Meanwhile, Annie is a depressed addict who has illegally obtained a new mind bending drug and used her last dose. We the viewers don’t get to see what the pills do at first, but for Annie, running out of the A pill is so bad that she desperately concocts a plot to get into the drug’s final trial phase so she can steal more.

In the drug lab’s lobby, Grimmson points out Annie to Owen, telling him that she is his handler, and together they will save the world. Annie, scared of being discovered and ejected from the drug trial before she can find her next bottle of A, initially agrees that she is Owen’s handler and advises him to stay calm or he’ll blow their cover.

Through Annie, the effects of A are finally shown, as it provides a neural path directly to one’s most painful or traumatic memories. Annie is addicted to returning to this one point in her life because she’s unable to let go of her little sister years after her death.

The lead scientist recognizes Annie’s addiction, but a random quirk of fate saves her from being booted from participating in the B and C pill phases.

It’s during the B phase that things get weirder, with each episode diving into the fantasies of Owen and Annie. These scenarios are constructed by the lab’s AI computer G.R.T.A., who is referred to by several scientists as Gertie. Gertie is responsible for linking Owen and Annie’s minds, allowing them to share these fantasies to the bewilderment of the scientists.

Of the two main characters, I liked Annie a bit more than Owen. They’re both rough around the edges and hard to identify with at first, but Owen hates himself so much that even late into the series, he is still unable to make any progress. On the other hand Annie comes through these shared fantasies in both the B and C phases with a better understanding of why she’s been so hostile to everyone in her life. She heals, and while she’s still an asshole, she becomes a nicer asshole than the one who entered the trial.

As for the rest of the patients and scientists, I loved them all, and my only regret about this series is that I would have loved to get the chance to also see their mental movies. One of the scientists does use a VR sex simulator, granting a view into his private life, but with most everyone else, they’re taking a back seat to Owen and Annie. It’s not a problem, certainly. I’m just saying that I would have loved more episodes granting views into the other patients and the lab workers.

I haven’t even covered the world lore created by the writers, and I should. The time period seems to be around the eighties, but there are robots and advanced computers capable of virtual reality. Beyond that, there are services that are both intriguing and horrifying. Take for instance Ad-Buddy. If you’re low on cash, you can get Ad-Buddy to pay for what you need, in exchange for having a person follow you around reading advertisements to you until you’ve paid off your current debt. Then there’s Friend Proxy, which lets you hire someone to pretend to be a friend you already know so you don’t feel guilty for losing contact with your real friend. Like I said, intriguing AND horrifying. There’s a couple other short glimpses into this world, but I’ll leave those buried for you to discover for yourselves.
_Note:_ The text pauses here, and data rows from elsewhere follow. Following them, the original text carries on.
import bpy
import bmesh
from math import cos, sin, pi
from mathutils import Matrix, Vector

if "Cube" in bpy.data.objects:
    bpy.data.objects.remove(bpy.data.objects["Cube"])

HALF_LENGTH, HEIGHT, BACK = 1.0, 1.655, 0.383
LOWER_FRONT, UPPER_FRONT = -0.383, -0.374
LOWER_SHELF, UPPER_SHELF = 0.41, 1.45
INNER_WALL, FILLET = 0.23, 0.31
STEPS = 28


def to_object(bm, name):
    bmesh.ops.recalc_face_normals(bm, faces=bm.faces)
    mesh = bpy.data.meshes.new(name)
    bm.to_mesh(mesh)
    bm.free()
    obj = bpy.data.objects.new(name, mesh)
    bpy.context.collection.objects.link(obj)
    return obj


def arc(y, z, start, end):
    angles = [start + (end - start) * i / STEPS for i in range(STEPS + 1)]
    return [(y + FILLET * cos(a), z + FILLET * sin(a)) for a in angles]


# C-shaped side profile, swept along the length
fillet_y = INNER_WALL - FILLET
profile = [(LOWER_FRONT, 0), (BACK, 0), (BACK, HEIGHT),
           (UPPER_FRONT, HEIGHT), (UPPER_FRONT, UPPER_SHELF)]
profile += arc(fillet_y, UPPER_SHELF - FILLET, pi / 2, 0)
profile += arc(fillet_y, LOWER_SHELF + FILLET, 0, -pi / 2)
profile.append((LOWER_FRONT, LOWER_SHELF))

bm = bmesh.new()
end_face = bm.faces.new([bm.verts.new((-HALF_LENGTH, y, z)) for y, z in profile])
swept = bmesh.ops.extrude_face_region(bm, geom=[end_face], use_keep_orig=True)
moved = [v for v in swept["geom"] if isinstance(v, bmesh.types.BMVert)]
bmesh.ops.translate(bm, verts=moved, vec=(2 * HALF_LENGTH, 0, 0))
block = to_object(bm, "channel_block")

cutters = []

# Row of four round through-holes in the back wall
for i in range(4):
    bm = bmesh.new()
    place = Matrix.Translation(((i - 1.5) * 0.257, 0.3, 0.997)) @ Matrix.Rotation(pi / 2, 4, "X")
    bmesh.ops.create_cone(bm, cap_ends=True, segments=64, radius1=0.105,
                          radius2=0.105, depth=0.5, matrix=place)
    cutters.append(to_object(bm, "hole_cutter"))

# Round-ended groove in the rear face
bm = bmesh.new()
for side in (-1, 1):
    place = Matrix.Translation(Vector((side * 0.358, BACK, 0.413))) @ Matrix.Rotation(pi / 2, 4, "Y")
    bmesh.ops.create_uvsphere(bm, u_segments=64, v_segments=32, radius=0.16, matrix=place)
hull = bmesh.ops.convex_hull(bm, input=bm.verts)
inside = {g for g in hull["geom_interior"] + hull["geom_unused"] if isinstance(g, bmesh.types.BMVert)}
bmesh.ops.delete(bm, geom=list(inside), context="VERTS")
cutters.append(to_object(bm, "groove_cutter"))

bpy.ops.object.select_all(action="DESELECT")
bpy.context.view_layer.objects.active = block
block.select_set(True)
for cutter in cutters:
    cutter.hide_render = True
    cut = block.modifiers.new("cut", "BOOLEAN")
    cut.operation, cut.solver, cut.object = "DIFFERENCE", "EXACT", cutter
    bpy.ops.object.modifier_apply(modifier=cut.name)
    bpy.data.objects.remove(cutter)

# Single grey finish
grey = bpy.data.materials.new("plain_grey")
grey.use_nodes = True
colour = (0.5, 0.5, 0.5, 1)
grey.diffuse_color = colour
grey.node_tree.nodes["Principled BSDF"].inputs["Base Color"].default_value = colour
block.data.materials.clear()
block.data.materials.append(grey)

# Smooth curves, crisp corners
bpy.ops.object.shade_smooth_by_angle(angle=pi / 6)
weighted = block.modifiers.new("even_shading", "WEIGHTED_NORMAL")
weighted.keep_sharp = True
All in all, I had a good time with Maniac. It does have a rough start, but once you get past that, it’s an amazing story and well worth a dive or a binge depending on how you prefer to consume Netflix content. I give it 4 stars and a hearty recommendation for anyone who likes their sci-fi with a side order of humor.